# EXERCISE INPUTS:
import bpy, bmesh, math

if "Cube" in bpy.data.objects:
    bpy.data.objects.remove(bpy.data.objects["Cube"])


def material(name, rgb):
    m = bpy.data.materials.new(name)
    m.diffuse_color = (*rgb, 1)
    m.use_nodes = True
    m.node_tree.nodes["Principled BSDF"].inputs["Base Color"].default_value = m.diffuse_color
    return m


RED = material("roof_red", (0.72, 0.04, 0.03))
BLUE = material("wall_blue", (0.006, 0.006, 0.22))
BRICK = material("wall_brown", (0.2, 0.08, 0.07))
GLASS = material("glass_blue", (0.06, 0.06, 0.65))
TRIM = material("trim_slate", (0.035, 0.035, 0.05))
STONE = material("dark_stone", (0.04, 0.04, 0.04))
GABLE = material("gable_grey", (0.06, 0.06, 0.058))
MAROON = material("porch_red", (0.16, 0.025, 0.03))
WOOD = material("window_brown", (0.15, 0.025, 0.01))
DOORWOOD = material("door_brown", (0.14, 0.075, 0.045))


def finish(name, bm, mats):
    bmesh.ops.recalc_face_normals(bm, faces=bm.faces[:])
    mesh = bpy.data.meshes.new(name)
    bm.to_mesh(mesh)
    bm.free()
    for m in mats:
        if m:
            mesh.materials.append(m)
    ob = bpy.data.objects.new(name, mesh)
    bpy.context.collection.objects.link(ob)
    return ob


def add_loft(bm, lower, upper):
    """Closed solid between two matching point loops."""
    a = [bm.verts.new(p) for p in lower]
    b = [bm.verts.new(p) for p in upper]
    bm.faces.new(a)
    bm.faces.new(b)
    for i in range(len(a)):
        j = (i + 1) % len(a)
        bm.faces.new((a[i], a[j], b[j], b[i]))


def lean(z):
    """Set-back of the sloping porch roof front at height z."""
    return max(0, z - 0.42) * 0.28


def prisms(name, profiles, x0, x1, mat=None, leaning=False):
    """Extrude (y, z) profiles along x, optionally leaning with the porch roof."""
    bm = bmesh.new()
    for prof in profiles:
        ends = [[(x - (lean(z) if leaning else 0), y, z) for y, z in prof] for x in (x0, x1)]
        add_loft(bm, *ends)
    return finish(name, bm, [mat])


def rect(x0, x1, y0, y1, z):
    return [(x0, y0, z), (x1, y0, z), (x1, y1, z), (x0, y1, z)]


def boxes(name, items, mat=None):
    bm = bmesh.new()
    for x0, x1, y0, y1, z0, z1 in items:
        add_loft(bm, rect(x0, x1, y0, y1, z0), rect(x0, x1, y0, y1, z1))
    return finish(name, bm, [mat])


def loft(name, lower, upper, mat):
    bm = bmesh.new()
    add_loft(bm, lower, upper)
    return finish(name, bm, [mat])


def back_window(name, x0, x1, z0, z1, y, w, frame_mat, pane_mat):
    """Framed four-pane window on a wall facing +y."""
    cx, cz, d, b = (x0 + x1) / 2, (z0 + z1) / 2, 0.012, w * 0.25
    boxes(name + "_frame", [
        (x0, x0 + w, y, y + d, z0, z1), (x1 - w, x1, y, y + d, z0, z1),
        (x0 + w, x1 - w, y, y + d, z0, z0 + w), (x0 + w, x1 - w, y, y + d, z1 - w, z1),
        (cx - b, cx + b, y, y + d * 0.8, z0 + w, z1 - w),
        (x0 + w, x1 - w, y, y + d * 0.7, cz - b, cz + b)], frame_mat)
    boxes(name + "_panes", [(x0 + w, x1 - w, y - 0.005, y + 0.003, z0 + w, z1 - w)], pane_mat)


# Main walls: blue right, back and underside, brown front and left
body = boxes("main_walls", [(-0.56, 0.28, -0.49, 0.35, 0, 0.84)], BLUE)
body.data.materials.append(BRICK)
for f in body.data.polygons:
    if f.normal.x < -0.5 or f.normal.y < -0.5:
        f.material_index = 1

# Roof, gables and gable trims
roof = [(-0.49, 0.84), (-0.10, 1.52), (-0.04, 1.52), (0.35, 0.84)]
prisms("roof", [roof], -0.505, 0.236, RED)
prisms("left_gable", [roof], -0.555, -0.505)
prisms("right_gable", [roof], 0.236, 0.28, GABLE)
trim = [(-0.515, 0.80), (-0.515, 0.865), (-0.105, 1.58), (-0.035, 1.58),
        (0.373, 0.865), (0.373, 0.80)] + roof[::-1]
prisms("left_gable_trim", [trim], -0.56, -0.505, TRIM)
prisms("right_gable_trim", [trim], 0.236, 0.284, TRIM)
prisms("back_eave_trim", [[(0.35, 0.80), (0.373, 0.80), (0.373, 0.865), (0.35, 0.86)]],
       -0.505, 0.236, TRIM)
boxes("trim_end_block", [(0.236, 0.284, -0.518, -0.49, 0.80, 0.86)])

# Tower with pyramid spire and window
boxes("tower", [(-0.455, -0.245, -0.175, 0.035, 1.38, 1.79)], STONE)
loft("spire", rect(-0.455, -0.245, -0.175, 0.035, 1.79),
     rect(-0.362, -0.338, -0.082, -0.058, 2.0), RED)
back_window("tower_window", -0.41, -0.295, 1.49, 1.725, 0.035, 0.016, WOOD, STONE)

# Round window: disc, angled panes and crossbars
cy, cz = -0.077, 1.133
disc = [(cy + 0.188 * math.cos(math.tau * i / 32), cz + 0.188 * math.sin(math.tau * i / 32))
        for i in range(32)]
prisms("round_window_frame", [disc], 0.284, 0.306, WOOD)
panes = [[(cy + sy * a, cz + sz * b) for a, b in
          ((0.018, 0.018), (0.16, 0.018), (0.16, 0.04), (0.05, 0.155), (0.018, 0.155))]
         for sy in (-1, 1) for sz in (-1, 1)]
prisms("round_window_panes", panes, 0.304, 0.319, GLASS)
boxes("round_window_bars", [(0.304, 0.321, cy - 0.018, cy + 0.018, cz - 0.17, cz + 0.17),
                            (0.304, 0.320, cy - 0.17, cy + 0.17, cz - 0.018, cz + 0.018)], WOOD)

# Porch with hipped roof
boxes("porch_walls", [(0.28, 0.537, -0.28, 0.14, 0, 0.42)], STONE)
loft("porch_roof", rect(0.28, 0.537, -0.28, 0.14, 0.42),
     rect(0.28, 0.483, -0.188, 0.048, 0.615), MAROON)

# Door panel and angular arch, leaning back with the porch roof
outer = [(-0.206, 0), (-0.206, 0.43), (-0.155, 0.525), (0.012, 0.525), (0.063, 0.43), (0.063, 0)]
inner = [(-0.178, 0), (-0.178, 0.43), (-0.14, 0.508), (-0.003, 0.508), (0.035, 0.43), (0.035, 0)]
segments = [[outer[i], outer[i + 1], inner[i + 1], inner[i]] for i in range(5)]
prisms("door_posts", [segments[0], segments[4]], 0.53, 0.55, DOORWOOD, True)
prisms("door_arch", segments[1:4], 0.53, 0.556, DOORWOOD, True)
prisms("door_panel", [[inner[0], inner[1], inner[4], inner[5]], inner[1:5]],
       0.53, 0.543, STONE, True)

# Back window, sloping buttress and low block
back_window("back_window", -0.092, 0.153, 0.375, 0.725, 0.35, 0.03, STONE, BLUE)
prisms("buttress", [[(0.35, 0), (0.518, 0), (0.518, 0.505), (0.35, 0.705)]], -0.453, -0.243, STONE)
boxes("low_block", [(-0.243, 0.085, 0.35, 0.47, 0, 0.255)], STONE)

# WHAT TO WORK ON:
Go through the records. Copy each line where "data" appears.

# COMPLETED TASK:
if "Cube" in bpy.data.objects:
    bpy.data.objects.remove(bpy.data.objects["Cube"])
    m = bpy.data.materials.new(name)
    mesh = bpy.data.meshes.new(name)
    ob = bpy.data.objects.new(name, mesh)
body.data.materials.append(BRICK)
for f in body.data.polygons:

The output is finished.